The new property is called wordSpacing. It goes on paragraphs (or it can be inherited from the TextFlow, div or list that the paragraph is in) and it is an array of three percentages. The first is the desired or optimal space width. The second is the minimum space width, and the last is the maximum space width. Continue reading…

Box Leading Model

The leadingModel property controls the placement of lines, and we’ve added a new possible value for it — “box”. The box leading model approximates how lines are laid out in the browser. TLF’s default leading model is a baseline-to-baseline model that allows designers to exactly specify the distance from one baseline to the next, but it doesn’t allow “corrections” for situations the designer may not have envisioned or planned for, such as extra space required for superscripts, subscripts, or inline graphics. With the box leading model, TLF calculates the “natural” bounding box of the line, based on the size and vertical locations of the items in the line. Then it places the line using the maximum of the line height and natural height, so you can add space between the lines by adjusting the line height, but the space will never be smaller than the natural height.

You should consider using the new box leading model if you more concerned about lines overlapping than you are about uneven spacing. In particular, I would suggest using it if you are having problems with inline graphics, baselineShifts, or other content that may cause lines to overlap. Continue using the existing leading models if it is more important to have all lines spaced evenly. Continue reading…

Custom Clipboard Formats

Ever wished you could copy and paste using more clipboard formats? We do too. We haven’t had the time to add new converters for this release, but we did the next best thing. We added the ability for an application to add its own text converters, which can then be used to either paste data that was posted to the clipboard, or copy data from TLF to the clipboard. This allows you to add new formats — for instance, RTF or HTML — and have them work in copy/paste with other applications. Continue reading…

TLF 1.1 and 2.0 TextLayoutEditor Demo Source

Quick updates on links to the TextLayoutEditor demo source.

TLF 1.1 was included in Flex 4.1.  The complete source for the TextLayoutEditor is posted here: http://blogs.adobe.com/tlf/files/2010/11/textLayoutBuild604.zip

TLF 2.0 is in development and will be part of Flex 4.5.  The TLF sourceforge site is being updated with changes on a regular basis.

Not quite as frequently a single zip containing all TLF sources and the TextLayoutEditor demo source is posted here: http://sourceforge.net/projects/tlf.adobe/files/current/textLayout_build.zip/download

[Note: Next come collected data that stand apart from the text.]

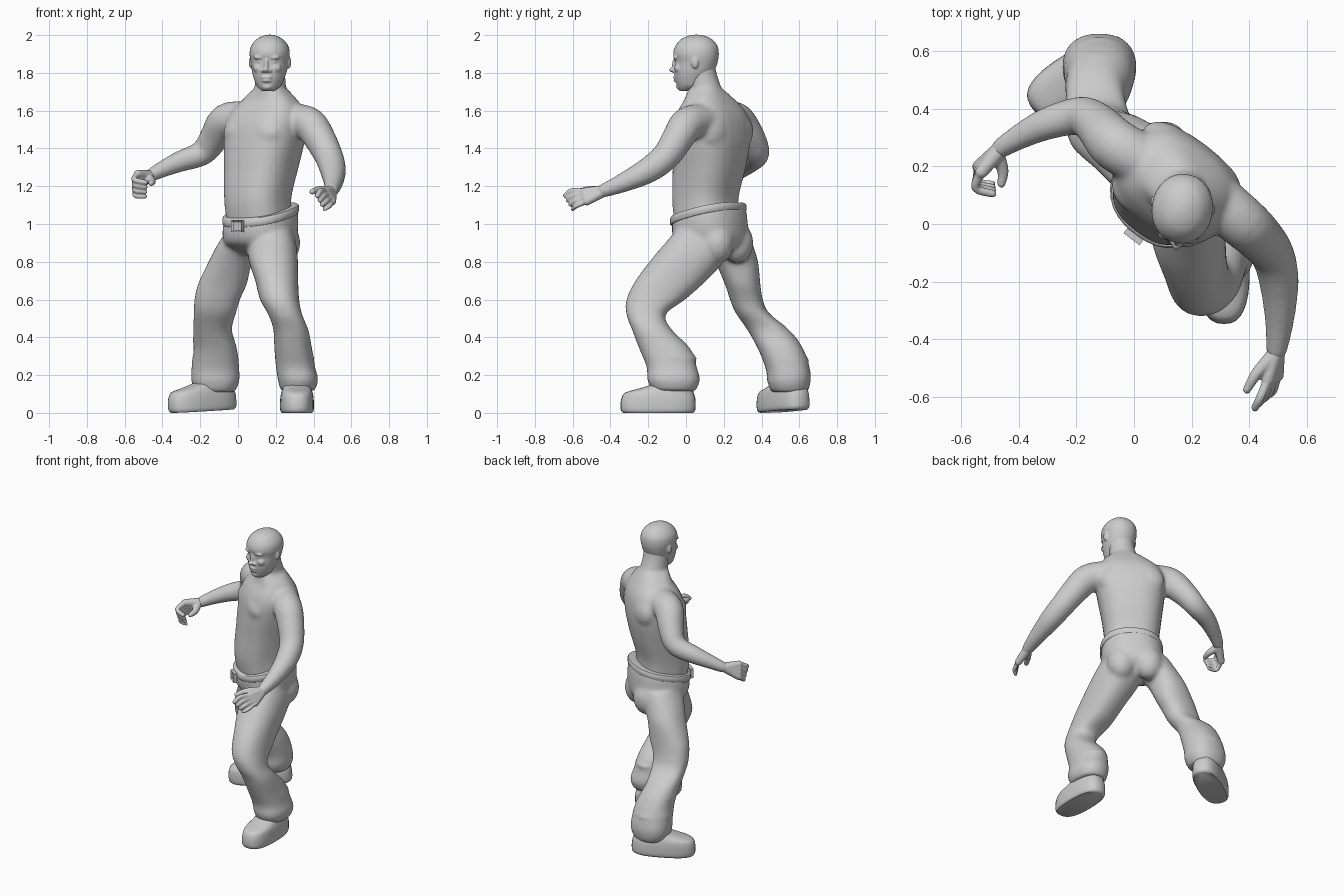
import bpy, bmesh
from math import cos, sin, pi, radians, copysign
from mathutils import Vector, Matrix, Quaternion

cube = bpy.data.objects.get("Cube")
if cube:
    bpy.data.objects.remove(cube, do_unlink=True)

grey = bpy.data.materials.new("plain_grey")
grey.use_nodes = True
COLOUR = (0.6, 0.6, 0.6, 1)
grey.diffuse_color = COLOUR
grey.node_tree.nodes["Principled BSDF"].inputs["Base Color"].default_value = COLOUR

SIDES = 32
BODY_YAW = radians(-37)


def turn(yaw):
    return Matrix.Rotation(yaw, 4, "Z")


def resample(rows, steps):
    """Catmull-Rom interpolation of rows of any length."""
    rows = [Vector(r) for r in rows]
    out = []
    for i in range(len(rows) - 1):
        p, q = rows[i], rows[i + 1]
        before, after = rows[max(i - 1, 0)], rows[min(i + 2, len(rows) - 1)]
        for k in range(steps):
            t = k / steps
            m, n = (q - before) / 2, (after - p) / 2
            out.append(p * (2*t**3 - 3*t**2 + 1) + m * (t**3 - 2*t**2 + t)
                       + q * (3*t**2 - 2*t**3) + n * (t**3 - t**2))
    return out + [rows[-1]]


def skin_rings(bm, rings):
    rings = [[bm.verts.new(p) for p in ring] for ring in rings]
    for low, high in zip(rings, rings[1:]):
        for i in range(SIDES):
            j = (i + 1) % SIDES
            bm.faces.new((low[i], low[j], high[j], high[i]))
    bm.faces.new(rings[0][::-1])
    bm.faces.new(rings[-1])


def loft(bm, rows, yaw=0.0, n=2.3, steps=4):
    """Stack of level super-ellipses; row = x, y, z, half width, half depth."""
    def power(v):
        return copysign(abs(v) ** (2 / n), v)
    rings = []
    for x, y, z, a, b in resample(rows, steps):
        ring = []
        for i in range(SIDES):
            t = 2 * pi * i / SIDES
            ring.append(Vector((x, y, z)) + turn(yaw) @ Vector((a * power(cos(t)), b * power(sin(t)), 0)))
        rings.append(ring)
    skin_rings(bm, rings)


def blob(bm, pos, size, yaw=0.0):
    m = Matrix.Translation(pos) @ turn(yaw) @ Matrix.Diagonal((*size, 1))
    bmesh.ops.create_uvsphere(bm, u_segments=20, v_segments=12, radius=1, matrix=m)


def body_pair(bm, centre, offset, size):
    """Mirrored pair of muscles placed in the turned frame of the body."""
    for side in (-1, 1):
        shift = turn(BODY_YAW) @ Vector((side * offset[0], offset[1], 0))
        blob(bm, Vector(centre) + shift, size, BODY_YAW)


def limb(bm, rows):
    """Round tube along a path; row = x, y, z, radius; ends are rounded."""
    path = resample(rows, 4)
    spin, last, rings = Quaternion(), Vector((0, 0, 1)), []
    for i, p in enumerate(path):
        tangent = (path[min(i + 1, len(path) - 1)] - path[max(i - 1, 0)]).xyz.normalized()
        spin = last.rotation_difference(tangent) @ spin
        last = tangent
        rings.append([p.xyz + spin @ Vector((p.w * cos(2*pi*k/SIDES), p.w * sin(2*pi*k/SIDES), 0))
                      for k in range(SIDES)])
    skin_rings(bm, rings)
    for end in (path[0], path[-1]):
        blob(bm, end.xyz, (end.w,) * 3)


def finish(bm, name, voxel=0, smooth=4):
    bmesh.ops.recalc_face_normals(bm, faces=bm.faces)
    mesh = bpy.data.meshes.new(name)
    bm.to_mesh(mesh)
    bm.free()
    mesh.materials.append(grey)
    ob = bpy.data.objects.new(name, mesh)
    bpy.context.collection.objects.link(ob)
    if voxel:
        fuse = ob.modifiers.new("fuse", "REMESH")
        fuse.mode = "VOXEL"
        fuse.voxel_size = voxel
        fuse.use_smooth_shade = True
        soften = ob.modifiers.new("soften", "SMOOTH")
        soften.factor = 0.5
        soften.iterations = smooth
    else:
        bpy.ops.object.select_all(action="DESELECT")
        ob.select_set(True)
        bpy.context.view_layer.objects.active = ob
        bpy.ops.object.shade_smooth_by_angle(angle=radians(40))


def tilt_waist(bm):
    """Waistline rises towards the left and the back."""
    for v in bm.verts:
        weight = min(max((v.co.z - 0.88) / 0.14, 0), 1)
        v.co.z += weight * (0.16 * (v.co.x - 0.12) + 0.18 * (v.co.y - 0.12))


# Torso, neck and arms
bm = bmesh.new()
loft(bm, [(.115, .112, 1.0, .165, .158), (.104, .102, 1.13, .168, .16), (.122, .122, 1.29, .188, .173),
          (.137, .133, 1.42, .209, .178), (.146, .135, 1.52, .217, .17), (.155, .135, 1.59, .203, .148),
          (.168, .127, 1.65, .158, .112), (.17, .107, 1.71, .092, .087)], BODY_YAW, n=2.6)
limb(bm, [(.175, .128, 1.6, .1), (.172, .106, 1.7, .085), (.17, .086, 1.77, .081), (.17, .078, 1.82, .08)])
body_pair(bm, (.14, .13, 1.48), (.085, -.103), (.1, .064, .085))     # chest
body_pair(bm, (.14, .135, 1.49), (.085, .1), (.12, .07, .11))        # shoulder blades
limb(bm, [(.285, .09, 1.55, .09), (.375, .008, 1.53, .091), (.428, -.04, 1.46, .085),
          (.48, -.105, 1.36, .076), (.503, -.2, 1.285, .069), (.505, -.33, 1.22, .052), (.495, -.44, 1.175, .037)])
limb(bm, [(.03, .22, 1.56, .09), (-.065, .275, 1.545, .092), (-.13, .345, 1.45, .078),
          (-.19, .375, 1.375, .067), (-.31, .345, 1.33, .056), (-.41, .295, 1.285, .043), (-.465, .26, 1.255, .035)])
finish(bm, "torso_and_arms", .01, 16)


def hand(name, palm, first, last, thumb):
    """Palm tubes plus four fingers blended from the first finger to the last."""
    bm = bmesh.new()
    for i in range(4):
        t = i / 3
        finger = [Vector(a).lerp(Vector(b), t) for a, b in zip(first, last)]
        thin = .0165 - .001 * i
        limb(bm, [(*p, thin - .0015 * k) for k, p in enumerate(finger)])
        limb(bm, [(*palm, .03), (*finger[0], .022)])
    limb(bm, [(*p, r) for p, r in zip(thumb, (.026, .02, .0145))])
    finish(bm, name, .0055, 3)


# Hands
hand("left_hand", (.495, -.43, 1.177),
     [(.465, -.54, 1.17), (.437, -.605, 1.175), (.42, -.638, 1.15)],
     [(.498, -.525, 1.12), (.485, -.58, 1.095), (.458, -.6, 1.078)],
     [(.48, -.46, 1.175), (.425, -.52, 1.18), (.392, -.575, 1.17)])
hand("right_hand", (-.468, .255, 1.255),
     [(-.53, .18, 1.265), (-.55, .125, 1.235), (-.49, .105, 1.22)],
     [(-.54, .2, 1.19), (-.545, .15, 1.15), (-.49, .14, 1.145)],
     [(-.475, .24, 1.245), (-.455, .185, 1.225), (-.46, .14, 1.215)])

# Head with face and ears
bm = bmesh.new()
outline = [(1.705, .035, -.035, .03), (1.73, .062, -.047, .09), (1.77, .08, -.058, .12), (1.81, .092, -.062, .15),
           (1.858, .1, -.058, .168), (1.9, .106, -.068, .174), (1.94, .099, -.058, .168),
           (1.975, .073, -.03, .142), (1.994, .042, .005, .107), (2.002, .012, .04, .07)]
loft(bm, [(.168, (f + b) / 2, z, a, (b - f) / 2) for z, a, f, b in outline], n=2.1)


def face(x, y, z, *size):
    for side in ((-1, 1) if x else (1,)):
        blob(bm, (.168 + side * x, y, z), size)


face(.036, -.048, 1.882, .034, .016, .012)     # brows
face(.036, -.044, 1.858, .016, .011, .008)     # eyes
face(.045, -.032, 1.825, .03, .024, .025)      # cheeks
face(0, -.062, 1.84, .012, .014, .035)         # nose bridge
face(0, -.073, 1.815, .016, .019, .013)        # nose tip
face(.018, -.06, 1.811, .013, .014, .01)       # nostrils
face(0, -.053, 1.777, .032, .016, .01)         # upper lip
face(0, -.051, 1.759, .028, .016, .009)        # lower lip
face(0, -.036, 1.728, .028, .016, .018)        # chin
face(.102, .063, 1.855, .011, .02, .032)       # ears
bmesh.ops.rotate(bm, verts=bm.verts, cent=(.168, .055, 0), matrix=turn(radians(-9)).to_3x3())
finish(bm, "head", .005, 5)

# Trousers
bm = bmesh.new()
loft(bm, [(.1, .165, .835, .08, .07), (.112, .145, .89, .172, .165), (.118, .13, .96, .195, .188),
          (.12, .122, 1.055, .19, .186)], BODY_YAW)
tilt_waist(bm)
body_pair(bm, (.115, .14, .9), (.085, .1), (.09, .085, .11))         # seat
loft(bm, [(.19, .11, .97, .1, .16), (.185, .07, .9, .122, .18), (.185, .02, .82, .132, .198),
          (.205, -.08, .7, .114, .188), (.22, -.16, .6, .104, .156), (.25, -.212, .52, .09, .104),
          (.28, -.18, .44, .093, .106), (.292, -.112, .34, .1, .136), (.305, -.075, .24, .104, .133),
          (.318, -.066, .175, .107, .14), (.316, -.062, .115, .09, .114)])
loft(bm, [(.06, .2, .97, .115, .13), (.01, .23, .89, .12, .125), (-.04, .268, .8, .116, .114),
          (-.083, .3, .68, .13, .094), (-.11, .32, .6, .121, .087), (-.122, .35, .53, .113, .088),
          (-.135, .435, .44, .103, .111), (-.12, .5, .34, .115, .12), (-.12, .54, .23, .127, .117),
          (-.12, .545, .165, .127, .115), (-.12, .548, .11, .102, .097)])
# Cloth folds around the shins
for x, y, z, a, b in [(.285, -.15, .39, .1, .12), (.3, -.08, .29, .106, .14),
                      (-.13, .475, .385, .114, .12), (-.12, .53, .28, .128, .122)]:
    blob(bm, (x, y, z), (a, b, .035))
finish(bm, "trousers", .01, 20)

# Belt and buckle
bm = bmesh.new()
loft(bm, [(.12, .118, z, r, r - .003) for r, z in
          ((.175, 1.027), (.191, 1.029), (.196, 1.037), (.196, 1.063), (.191, 1.071), (.16, 1.076))],
     BODY_YAW, steps=1)
tilt_waist(bm)
finish(bm, "belt")

bm = bmesh.new()
bmesh.ops.create_cube(bm, size=1, matrix=Matrix.Diagonal((.07, .022, .062, 1)))
front = [f for f in bm.faces if f.normal.y < -.5]
bmesh.ops.inset_region(bm, faces=front, thickness=.012, depth=0)
bmesh.ops.translate(bm, verts=front[0].verts, vec=(0, .008, 0))
bmesh.ops.transform(bm, verts=bm.verts, matrix=Matrix.Translation((-.002, -.044, .988)) @ turn(BODY_YAW))
finish(bm, "belt_buckle")

# Shoes, toe towards -y before turning; the rear heel lifts slightly
for name, x, y, yaw, lift in (("left_shoe", .312, -.148, 0, 0), ("right_shoe", -.188, .515, radians(-58), radians(3))):
    bm = bmesh.new()
    loft(bm, [(0, 0, 0, .08, .185), (0, 0, .012, .088, .196), (0, 0, .04, .09, .199),
              (0, .002, .08, .088, .195), (0, .008, .108, .083, .18), (0, .045, .13, .076, .142),
              (0, .085, .16, .07, .095), (0, .09, .2, .065, .08)], n=2.6, steps=3)
    bmesh.ops.rotate(bm, verts=bm.verts, cent=(0, -.19, 0), matrix=Matrix.Rotation(lift, 3, "X"))
    bmesh.ops.transform(bm, verts=bm.verts, matrix=Matrix.Translation((x, y, 0)) @ turn(yaw))
    finish(bm, name)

During development we are trying to minimize changes to the API – that said there are changes in 1.1 and 2.0 and updates to the TextLayoutEditor demo are made as needed.  Check the ReleaseNotes.txt file for more information on specific changes.